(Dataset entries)
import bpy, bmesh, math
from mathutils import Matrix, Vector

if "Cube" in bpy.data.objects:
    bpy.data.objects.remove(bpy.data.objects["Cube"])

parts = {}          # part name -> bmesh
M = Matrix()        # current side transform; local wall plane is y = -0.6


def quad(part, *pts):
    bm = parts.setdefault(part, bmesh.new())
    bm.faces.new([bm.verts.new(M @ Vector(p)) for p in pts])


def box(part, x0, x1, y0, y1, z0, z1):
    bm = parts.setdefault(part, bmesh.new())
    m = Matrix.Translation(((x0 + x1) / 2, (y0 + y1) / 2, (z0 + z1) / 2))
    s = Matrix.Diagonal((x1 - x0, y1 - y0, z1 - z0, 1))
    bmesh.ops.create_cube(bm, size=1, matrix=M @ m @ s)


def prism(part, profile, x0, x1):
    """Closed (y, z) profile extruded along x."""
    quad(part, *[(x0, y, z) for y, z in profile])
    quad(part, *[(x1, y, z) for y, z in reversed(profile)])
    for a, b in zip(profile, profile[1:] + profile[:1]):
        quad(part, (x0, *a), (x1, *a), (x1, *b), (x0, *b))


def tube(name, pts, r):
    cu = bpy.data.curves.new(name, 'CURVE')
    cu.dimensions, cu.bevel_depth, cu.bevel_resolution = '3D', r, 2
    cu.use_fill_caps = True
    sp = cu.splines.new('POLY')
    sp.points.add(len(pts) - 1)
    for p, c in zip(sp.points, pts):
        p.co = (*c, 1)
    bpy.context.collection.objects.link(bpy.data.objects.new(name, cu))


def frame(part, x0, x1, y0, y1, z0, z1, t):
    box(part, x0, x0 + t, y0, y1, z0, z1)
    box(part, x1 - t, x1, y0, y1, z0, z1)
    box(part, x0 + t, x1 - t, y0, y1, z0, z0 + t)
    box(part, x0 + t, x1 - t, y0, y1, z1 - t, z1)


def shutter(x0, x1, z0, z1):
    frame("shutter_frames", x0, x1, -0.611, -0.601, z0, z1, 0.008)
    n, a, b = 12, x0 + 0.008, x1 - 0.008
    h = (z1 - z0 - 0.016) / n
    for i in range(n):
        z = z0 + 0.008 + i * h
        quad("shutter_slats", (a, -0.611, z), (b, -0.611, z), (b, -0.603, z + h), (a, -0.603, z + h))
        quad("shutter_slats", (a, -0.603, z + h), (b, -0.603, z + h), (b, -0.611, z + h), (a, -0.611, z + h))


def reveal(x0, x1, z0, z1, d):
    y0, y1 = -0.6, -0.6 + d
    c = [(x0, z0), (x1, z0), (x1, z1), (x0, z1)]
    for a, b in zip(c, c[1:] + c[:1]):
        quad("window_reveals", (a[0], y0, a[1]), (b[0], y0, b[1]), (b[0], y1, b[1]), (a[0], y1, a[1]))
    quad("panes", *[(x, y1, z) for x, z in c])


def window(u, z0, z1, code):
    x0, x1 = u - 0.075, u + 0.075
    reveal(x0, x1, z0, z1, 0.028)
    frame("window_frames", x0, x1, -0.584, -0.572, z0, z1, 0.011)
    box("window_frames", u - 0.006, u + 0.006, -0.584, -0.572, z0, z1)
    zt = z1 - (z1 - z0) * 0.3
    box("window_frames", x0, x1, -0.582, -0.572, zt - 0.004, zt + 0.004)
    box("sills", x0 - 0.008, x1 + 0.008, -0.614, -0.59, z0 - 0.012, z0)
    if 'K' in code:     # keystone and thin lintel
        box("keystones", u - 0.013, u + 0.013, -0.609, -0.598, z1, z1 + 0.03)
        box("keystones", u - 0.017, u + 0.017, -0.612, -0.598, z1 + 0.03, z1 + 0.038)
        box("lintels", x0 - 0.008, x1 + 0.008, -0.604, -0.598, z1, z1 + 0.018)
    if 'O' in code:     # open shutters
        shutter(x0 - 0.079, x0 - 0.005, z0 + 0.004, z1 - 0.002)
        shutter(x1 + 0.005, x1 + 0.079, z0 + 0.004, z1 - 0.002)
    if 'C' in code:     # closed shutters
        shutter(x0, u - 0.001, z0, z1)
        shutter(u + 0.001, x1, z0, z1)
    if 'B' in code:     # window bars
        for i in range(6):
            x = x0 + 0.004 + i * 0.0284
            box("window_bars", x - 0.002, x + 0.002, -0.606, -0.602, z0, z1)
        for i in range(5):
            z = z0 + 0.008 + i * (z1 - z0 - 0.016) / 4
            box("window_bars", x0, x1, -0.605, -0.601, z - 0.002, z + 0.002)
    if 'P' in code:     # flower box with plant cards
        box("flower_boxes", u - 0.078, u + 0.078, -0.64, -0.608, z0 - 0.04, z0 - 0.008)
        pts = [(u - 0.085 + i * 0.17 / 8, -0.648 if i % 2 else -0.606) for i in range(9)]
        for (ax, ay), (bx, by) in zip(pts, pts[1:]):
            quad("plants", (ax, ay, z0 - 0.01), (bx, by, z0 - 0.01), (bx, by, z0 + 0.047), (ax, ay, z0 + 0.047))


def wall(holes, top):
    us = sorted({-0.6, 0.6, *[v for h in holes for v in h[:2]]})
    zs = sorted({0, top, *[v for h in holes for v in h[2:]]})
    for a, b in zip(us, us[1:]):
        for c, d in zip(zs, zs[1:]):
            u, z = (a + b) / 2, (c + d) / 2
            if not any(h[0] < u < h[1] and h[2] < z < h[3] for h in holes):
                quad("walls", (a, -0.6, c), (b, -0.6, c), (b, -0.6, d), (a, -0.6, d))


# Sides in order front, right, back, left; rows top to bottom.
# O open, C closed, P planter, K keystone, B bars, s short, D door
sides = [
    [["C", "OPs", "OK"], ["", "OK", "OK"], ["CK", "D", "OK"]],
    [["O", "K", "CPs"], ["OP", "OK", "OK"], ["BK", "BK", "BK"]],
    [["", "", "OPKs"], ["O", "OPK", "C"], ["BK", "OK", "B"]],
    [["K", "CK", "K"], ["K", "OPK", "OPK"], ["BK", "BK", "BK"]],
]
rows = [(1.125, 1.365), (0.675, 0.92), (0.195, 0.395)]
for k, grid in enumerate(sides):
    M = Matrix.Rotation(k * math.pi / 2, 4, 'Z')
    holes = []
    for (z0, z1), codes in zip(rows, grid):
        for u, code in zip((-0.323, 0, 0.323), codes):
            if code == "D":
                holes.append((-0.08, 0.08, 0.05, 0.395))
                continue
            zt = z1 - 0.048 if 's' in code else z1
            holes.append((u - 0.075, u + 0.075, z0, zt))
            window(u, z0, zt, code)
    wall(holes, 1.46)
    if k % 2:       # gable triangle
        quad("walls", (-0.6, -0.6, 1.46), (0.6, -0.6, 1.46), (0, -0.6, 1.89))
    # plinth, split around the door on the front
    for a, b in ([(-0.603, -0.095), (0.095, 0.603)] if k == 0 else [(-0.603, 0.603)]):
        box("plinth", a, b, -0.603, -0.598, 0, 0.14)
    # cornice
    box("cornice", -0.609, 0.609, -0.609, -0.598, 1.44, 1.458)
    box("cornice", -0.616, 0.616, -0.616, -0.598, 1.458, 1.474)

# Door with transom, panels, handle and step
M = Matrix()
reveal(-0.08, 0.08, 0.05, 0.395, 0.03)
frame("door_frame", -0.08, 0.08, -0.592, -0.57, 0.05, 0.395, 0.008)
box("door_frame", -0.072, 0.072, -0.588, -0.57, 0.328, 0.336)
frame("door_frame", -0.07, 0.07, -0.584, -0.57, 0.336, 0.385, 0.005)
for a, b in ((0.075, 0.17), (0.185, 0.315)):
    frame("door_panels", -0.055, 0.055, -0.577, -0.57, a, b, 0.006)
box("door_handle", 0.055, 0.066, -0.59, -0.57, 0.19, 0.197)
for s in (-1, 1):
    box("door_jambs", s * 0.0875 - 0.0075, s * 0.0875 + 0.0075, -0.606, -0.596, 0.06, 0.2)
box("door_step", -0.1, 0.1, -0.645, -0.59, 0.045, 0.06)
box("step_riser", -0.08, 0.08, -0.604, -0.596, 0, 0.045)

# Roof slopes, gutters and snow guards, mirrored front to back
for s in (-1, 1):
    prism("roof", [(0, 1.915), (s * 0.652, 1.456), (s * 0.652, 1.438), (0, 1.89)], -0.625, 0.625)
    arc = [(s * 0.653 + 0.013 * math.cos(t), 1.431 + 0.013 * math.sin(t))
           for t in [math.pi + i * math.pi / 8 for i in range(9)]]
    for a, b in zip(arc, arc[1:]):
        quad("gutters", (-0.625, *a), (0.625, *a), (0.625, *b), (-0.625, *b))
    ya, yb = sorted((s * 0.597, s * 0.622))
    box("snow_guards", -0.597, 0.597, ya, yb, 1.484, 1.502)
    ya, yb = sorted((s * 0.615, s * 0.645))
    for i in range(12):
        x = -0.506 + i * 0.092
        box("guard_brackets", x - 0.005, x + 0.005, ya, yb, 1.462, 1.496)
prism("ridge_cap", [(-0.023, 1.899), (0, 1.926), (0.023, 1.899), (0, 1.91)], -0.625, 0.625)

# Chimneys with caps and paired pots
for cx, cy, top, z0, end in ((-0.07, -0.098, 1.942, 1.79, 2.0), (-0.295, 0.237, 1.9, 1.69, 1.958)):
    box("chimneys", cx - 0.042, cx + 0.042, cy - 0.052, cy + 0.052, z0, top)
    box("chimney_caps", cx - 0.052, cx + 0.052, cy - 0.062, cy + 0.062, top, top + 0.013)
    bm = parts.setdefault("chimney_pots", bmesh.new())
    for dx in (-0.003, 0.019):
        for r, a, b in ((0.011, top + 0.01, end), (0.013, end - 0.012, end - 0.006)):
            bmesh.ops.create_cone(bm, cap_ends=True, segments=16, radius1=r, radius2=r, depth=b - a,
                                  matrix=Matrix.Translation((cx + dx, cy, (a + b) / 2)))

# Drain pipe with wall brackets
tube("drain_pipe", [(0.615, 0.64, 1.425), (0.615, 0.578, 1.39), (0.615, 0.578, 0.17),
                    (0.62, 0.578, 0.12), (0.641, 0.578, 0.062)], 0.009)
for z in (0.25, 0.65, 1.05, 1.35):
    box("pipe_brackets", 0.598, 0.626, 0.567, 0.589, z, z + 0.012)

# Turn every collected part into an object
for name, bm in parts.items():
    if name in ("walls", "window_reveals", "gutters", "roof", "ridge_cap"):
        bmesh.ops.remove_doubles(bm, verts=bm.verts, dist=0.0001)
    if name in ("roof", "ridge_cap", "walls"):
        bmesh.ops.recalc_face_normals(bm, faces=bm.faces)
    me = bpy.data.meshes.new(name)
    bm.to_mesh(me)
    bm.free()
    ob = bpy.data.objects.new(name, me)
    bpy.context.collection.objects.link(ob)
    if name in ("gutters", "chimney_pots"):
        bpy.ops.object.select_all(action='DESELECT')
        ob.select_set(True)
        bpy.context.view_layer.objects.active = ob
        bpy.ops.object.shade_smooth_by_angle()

» **Task instructions**
Search the entries above for the string "range". Copy each line in which it appears.

» **Solution to the exercise**
    for i in range(n):
        for i in range(6):
        for i in range(5):
        pts = [(u - 0.085 + i * 0.17 / 8, -0.648 if i % 2 else -0.606) for i in range(9)]
           for t in [math.pi + i * math.pi / 8 for i in range(9)]]
    for i in range(12):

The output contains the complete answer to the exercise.